What is expected → Every line in the data below from the one containing "ring.append(bm.verts.new((w * math.cos(a), y" down to the one containing "finish(name, bm, smooth=True)", both included, must be retyped exactly; no other line is to appear.

Information given →

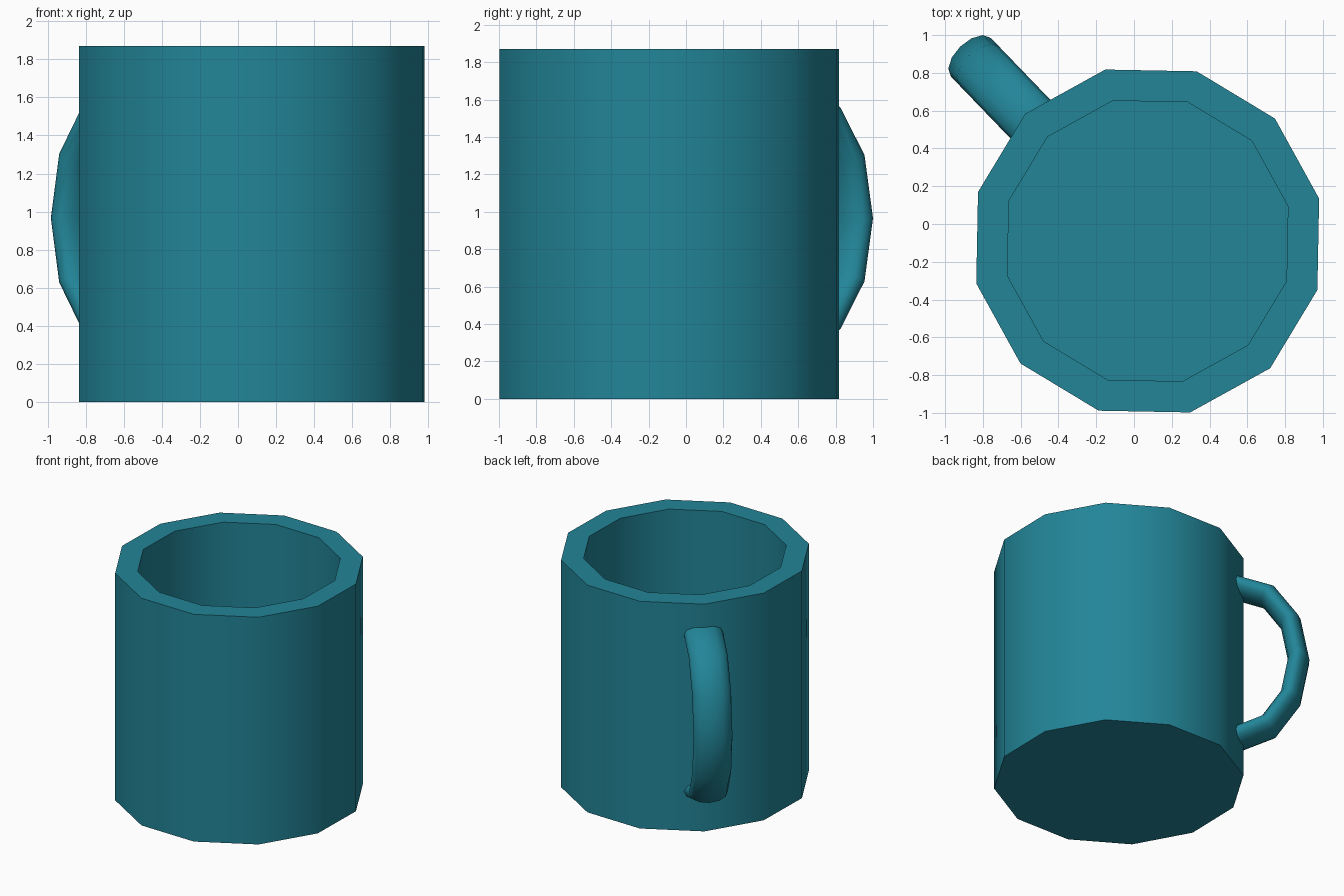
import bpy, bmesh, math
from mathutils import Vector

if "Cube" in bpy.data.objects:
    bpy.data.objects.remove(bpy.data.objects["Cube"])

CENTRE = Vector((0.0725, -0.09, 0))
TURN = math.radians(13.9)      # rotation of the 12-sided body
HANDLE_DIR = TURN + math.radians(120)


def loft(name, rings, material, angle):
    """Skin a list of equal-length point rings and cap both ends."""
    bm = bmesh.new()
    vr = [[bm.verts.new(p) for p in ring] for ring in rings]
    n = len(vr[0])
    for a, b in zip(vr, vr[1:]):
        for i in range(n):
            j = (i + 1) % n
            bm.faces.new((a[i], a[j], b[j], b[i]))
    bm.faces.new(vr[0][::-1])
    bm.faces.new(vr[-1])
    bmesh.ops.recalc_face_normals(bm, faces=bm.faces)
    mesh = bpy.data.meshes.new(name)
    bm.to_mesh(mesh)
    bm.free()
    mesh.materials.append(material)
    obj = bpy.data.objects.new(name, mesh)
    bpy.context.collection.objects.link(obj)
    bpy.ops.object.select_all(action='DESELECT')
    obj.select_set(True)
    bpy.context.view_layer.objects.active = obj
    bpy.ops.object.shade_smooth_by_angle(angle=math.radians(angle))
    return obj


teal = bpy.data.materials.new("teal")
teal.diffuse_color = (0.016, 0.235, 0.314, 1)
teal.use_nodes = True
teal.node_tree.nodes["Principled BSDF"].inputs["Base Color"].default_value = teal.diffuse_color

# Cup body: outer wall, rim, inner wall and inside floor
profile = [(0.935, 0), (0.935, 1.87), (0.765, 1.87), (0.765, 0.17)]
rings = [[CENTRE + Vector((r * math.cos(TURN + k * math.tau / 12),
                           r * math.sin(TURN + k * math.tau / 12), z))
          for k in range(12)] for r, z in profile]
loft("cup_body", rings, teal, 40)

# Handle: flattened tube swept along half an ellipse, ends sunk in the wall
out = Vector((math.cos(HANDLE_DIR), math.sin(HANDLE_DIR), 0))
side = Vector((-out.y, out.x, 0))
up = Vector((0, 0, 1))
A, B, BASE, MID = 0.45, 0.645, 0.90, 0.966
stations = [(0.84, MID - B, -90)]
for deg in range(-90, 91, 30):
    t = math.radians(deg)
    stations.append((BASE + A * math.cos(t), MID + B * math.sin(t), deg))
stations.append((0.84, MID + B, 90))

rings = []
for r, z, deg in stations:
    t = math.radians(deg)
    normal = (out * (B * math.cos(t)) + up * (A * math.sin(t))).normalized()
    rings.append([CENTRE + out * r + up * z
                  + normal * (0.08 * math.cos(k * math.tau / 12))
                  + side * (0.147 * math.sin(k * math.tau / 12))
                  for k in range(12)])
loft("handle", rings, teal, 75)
...
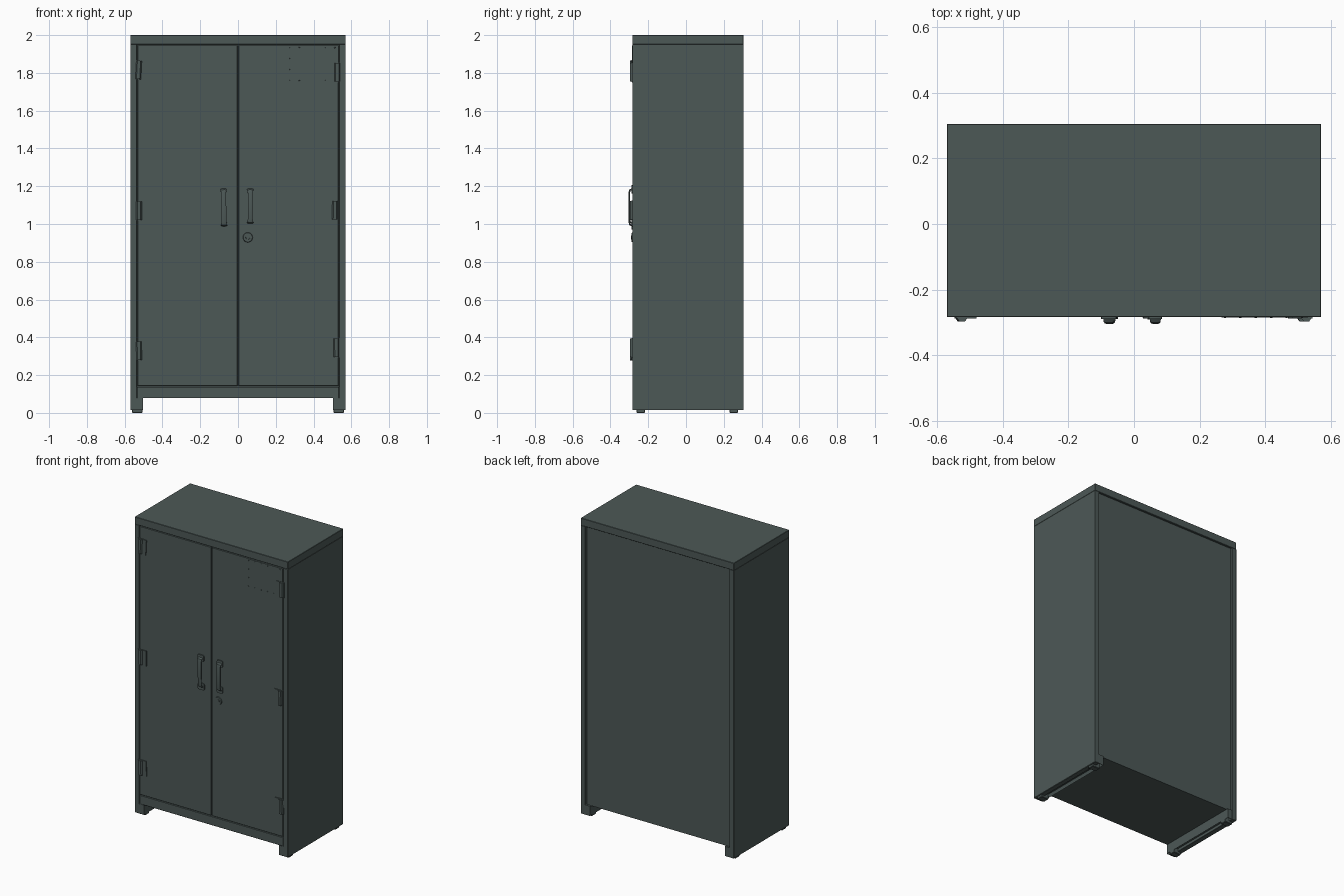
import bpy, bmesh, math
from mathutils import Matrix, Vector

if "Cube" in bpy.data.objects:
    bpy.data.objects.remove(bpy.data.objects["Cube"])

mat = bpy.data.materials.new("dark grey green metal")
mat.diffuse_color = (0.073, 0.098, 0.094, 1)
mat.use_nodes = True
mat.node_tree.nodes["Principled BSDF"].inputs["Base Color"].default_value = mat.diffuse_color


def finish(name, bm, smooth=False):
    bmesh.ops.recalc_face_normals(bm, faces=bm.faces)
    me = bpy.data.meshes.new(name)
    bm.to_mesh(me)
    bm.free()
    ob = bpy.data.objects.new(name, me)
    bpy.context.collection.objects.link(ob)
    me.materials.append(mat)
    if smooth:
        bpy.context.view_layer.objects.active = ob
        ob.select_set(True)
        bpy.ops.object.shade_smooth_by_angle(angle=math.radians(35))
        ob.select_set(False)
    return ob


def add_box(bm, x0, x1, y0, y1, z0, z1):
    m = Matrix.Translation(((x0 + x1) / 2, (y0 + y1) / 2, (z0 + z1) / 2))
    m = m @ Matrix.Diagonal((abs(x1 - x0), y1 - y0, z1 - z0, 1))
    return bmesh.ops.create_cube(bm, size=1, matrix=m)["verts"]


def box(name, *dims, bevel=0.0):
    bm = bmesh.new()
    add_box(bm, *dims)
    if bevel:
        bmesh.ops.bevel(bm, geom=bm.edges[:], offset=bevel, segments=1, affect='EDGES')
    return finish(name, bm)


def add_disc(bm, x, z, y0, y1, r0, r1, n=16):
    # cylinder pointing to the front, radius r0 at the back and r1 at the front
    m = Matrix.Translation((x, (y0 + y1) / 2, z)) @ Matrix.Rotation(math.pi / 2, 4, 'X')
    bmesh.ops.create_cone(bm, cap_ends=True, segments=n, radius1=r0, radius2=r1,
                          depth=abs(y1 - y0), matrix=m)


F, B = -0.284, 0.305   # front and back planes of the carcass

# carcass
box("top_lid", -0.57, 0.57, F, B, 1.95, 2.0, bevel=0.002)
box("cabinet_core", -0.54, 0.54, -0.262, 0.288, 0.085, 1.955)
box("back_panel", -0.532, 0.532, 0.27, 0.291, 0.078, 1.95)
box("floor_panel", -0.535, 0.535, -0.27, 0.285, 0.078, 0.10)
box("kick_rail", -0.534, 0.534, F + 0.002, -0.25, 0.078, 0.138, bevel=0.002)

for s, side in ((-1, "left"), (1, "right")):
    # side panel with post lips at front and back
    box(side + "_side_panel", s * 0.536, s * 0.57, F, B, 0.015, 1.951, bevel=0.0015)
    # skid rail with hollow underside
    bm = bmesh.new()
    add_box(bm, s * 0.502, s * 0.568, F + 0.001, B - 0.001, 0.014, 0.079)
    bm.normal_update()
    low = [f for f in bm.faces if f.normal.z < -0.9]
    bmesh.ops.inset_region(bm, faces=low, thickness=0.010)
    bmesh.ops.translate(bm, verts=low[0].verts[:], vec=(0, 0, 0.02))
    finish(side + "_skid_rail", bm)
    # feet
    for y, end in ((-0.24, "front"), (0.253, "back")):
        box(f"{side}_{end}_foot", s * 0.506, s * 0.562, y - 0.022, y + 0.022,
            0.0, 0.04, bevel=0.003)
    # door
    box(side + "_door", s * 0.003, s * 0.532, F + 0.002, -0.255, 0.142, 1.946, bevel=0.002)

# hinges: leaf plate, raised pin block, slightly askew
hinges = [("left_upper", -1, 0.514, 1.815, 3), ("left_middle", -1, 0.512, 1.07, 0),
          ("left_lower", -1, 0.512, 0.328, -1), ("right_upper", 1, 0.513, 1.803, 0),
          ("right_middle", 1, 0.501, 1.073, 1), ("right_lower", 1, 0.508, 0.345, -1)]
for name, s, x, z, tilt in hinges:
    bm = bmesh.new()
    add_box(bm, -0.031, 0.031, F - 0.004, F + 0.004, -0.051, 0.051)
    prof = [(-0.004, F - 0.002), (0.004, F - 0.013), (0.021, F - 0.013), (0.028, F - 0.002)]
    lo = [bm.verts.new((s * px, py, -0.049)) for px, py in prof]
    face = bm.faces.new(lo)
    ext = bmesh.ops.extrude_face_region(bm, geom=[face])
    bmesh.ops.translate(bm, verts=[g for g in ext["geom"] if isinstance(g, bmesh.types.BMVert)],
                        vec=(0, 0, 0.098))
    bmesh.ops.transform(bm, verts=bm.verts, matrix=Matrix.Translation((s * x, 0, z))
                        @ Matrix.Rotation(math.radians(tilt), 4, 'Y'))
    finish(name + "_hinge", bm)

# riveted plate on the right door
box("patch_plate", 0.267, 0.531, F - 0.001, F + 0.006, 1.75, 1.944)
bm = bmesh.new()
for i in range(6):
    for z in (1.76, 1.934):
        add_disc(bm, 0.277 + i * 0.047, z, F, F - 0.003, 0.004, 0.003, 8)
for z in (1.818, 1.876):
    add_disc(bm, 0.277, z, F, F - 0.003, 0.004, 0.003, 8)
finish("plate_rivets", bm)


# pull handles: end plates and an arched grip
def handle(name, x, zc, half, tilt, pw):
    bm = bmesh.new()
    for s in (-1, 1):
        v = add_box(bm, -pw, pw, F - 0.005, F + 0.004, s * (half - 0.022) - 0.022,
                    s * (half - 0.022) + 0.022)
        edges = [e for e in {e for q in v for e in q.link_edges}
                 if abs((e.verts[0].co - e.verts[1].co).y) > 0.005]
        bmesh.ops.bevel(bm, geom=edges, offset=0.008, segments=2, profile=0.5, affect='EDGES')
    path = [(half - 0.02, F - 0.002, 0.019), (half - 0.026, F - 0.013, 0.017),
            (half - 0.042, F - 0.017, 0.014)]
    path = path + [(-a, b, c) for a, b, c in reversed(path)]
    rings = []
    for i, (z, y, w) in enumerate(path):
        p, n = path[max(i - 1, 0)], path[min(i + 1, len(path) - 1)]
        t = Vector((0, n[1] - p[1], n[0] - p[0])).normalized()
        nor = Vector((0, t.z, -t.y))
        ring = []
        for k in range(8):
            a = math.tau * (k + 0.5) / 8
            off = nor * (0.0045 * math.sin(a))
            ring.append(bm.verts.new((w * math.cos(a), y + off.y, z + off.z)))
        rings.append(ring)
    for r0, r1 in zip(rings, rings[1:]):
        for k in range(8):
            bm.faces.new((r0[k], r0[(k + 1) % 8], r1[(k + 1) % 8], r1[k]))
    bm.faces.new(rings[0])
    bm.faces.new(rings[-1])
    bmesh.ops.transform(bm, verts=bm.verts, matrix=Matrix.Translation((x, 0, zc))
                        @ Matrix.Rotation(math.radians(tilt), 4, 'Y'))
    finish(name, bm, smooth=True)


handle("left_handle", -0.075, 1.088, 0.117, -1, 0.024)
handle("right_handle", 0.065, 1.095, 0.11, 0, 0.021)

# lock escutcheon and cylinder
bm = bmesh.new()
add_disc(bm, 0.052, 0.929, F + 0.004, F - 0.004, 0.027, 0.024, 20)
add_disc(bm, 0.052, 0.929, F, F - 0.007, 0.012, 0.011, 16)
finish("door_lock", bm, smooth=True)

Task result →
            ring.append(bm.verts.new((w * math.cos(a), y + off.y, z + off.z)))
        rings.append(ring)
    for r0, r1 in zip(rings, rings[1:]):
        for k in range(8):
            bm.faces.new((r0[k], r0[(k + 1) % 8], r1[(k + 1) % 8], r1[k]))
    bm.faces.new(rings[0])
    bm.faces.new(rings[-1])
    bmesh.ops.transform(bm, verts=bm.verts, matrix=Matrix.Translation((x, 0, zc))
                        @ Matrix.Rotation(math.radians(tilt), 4, 'Y'))
    finish(name, bm, smooth=True)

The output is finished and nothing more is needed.